### ASSIGNMENT
Provide the number of lines of the records that include "rims", with no other content.

### Records from a data collection
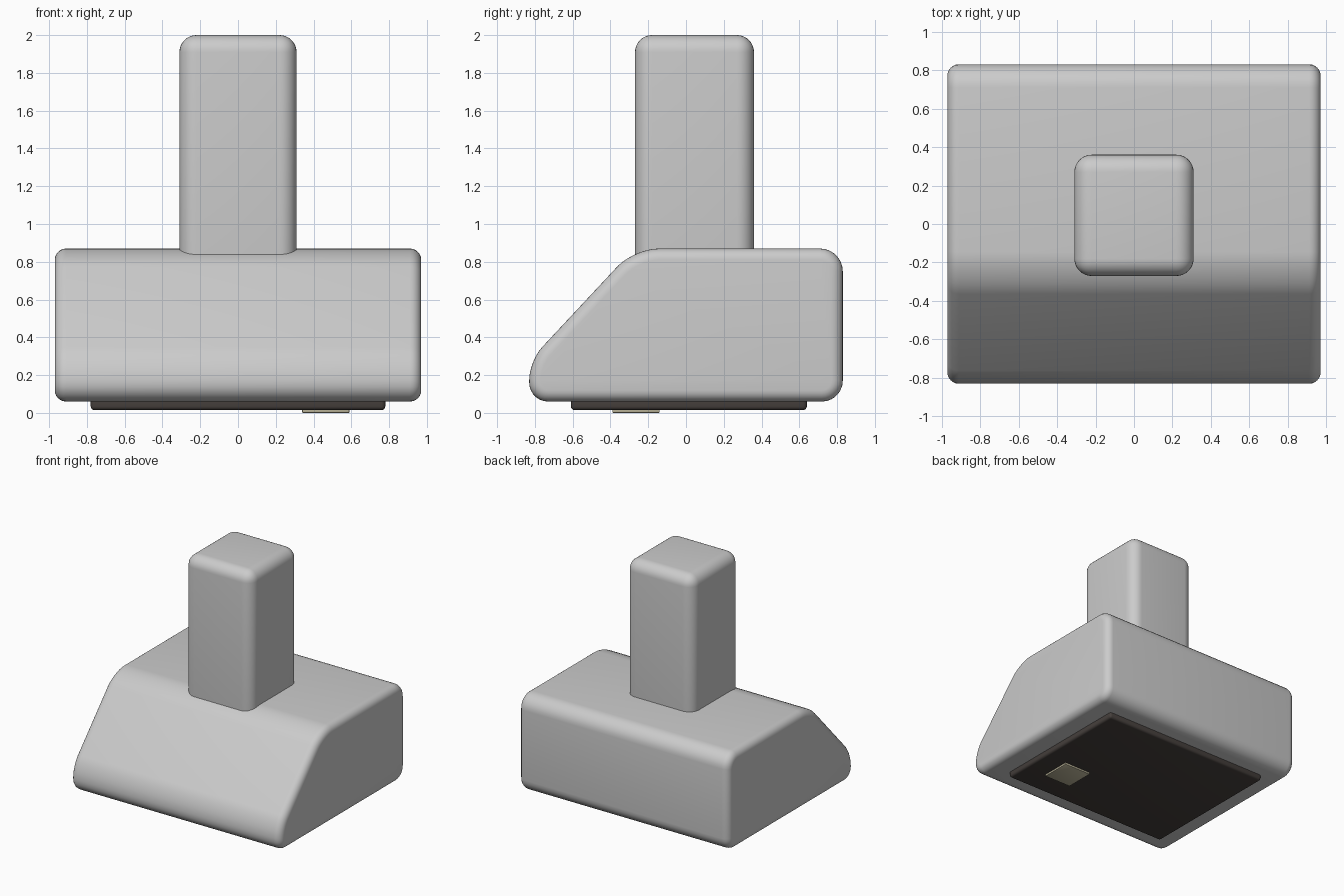
import bpy, bmesh
from math import radians
from mathutils import Vector, Matrix, geometry

if "Cube" in bpy.data.objects:
    bpy.data.objects.remove(bpy.data.objects["Cube"])


def material(name, color):
    m = bpy.data.materials.new(name)
    m.diffuse_color = (*color, 1)
    m.use_nodes = True
    m.node_tree.nodes["Principled BSDF"].inputs["Base Color"].default_value = m.diffuse_color
    return m


def finish(bm, name, mat=None):
    bmesh.ops.recalc_face_normals(bm, faces=bm.faces)
    mesh = bpy.data.meshes.new(name)
    bm.to_mesh(mesh)
    bm.free()
    ob = bpy.data.objects.new(name, mesh)
    bpy.context.collection.objects.link(ob)
    if mat:
        mesh.materials.append(mat)
    bpy.ops.object.select_all(action='DESELECT')
    ob.select_set(True)
    bpy.context.view_layer.objects.active = ob
    bpy.ops.object.shade_smooth_by_angle(angle=radians(35))
    return ob


def rounded_box(name, lo, hi, radius, segments=6, mat=None):
    lo, hi = Vector(lo), Vector(hi)
    bm = bmesh.new()
    bmesh.ops.create_cube(bm, size=1, matrix=Matrix.Translation((lo + hi) / 2)
                          @ Matrix.Diagonal((*(hi - lo), 1)))
    bmesh.ops.bevel(bm, geom=bm.edges[:], offset=radius, segments=segments,
                    profile=0.5, affect='EDGES')
    return finish(bm, name, mat)


def rounded_profile(corners, steps=8):
    # Each corner is (y, z, tangent length); cubic handles approximate an arc
    pts = []
    for i, (y, z, t) in enumerate(corners):
        c = Vector((0, y, z))
        a = (Vector((0, *corners[i - 1][:2])) - c).normalized()
        b = (Vector((0, *corners[(i + 1) % len(corners)][:2])) - c).normalized()
        p, q = c + a * t, c + b * t
        pts += geometry.interpolate_bezier(p, p.lerp(c, 0.55), q.lerp(c, 0.55), q, steps)
    return pts


# Body: wedge profile extruded across x, with rounded side rims
profile = rounded_profile([(-0.83, 0.06, 0.10), (0.83, 0.06, 0.11), (0.83, 0.87, 0.12),
                           (-0.275, 0.87, 0.13), (-0.83, 0.275, 0.10)])
bm = bmesh.new()
face = bm.faces.new([bm.verts.new(p + Vector((-0.97, 0, 0))) for p in profile])
ext = bmesh.ops.extrude_face_region(bm, geom=[face], use_keep_orig=True)
bmesh.ops.translate(bm, vec=(1.94, 0, 0),
                    verts=[v for v in ext['geom'] if isinstance(v, bmesh.types.BMVert)])
bmesh.ops.recalc_face_normals(bm, faces=bm.faces)
rims = [e for e in bm.edges if abs(e.verts[0].co.x - e.verts[1].co.x) < 0.01]
bmesh.ops.bevel(bm, geom=rims, offset=0.06, segments=6, profile=0.5, affect='EDGES')
finish(bm, "body")

# Upright post
rounded_box("post", (-0.31, -0.27, 0.65), (0.31, 0.36, 2.0), 0.09, 8)

# Dark base plate and small sensor pad underneath
rounded_box("base_plate", (-0.78, -0.61, 0.015), (0.78, 0.64, 0.09), 0.02, 4,
            material("dark_brown", (0.06, 0.05, 0.045)))
rounded_box("underside_pad", (0.34, -0.39, 0.0), (0.59, -0.14, 0.03), 0.004, 2,
            material("pale_olive", (0.5, 0.46, 0.32)))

### SOLUTION FOR THIS EXERCISE
3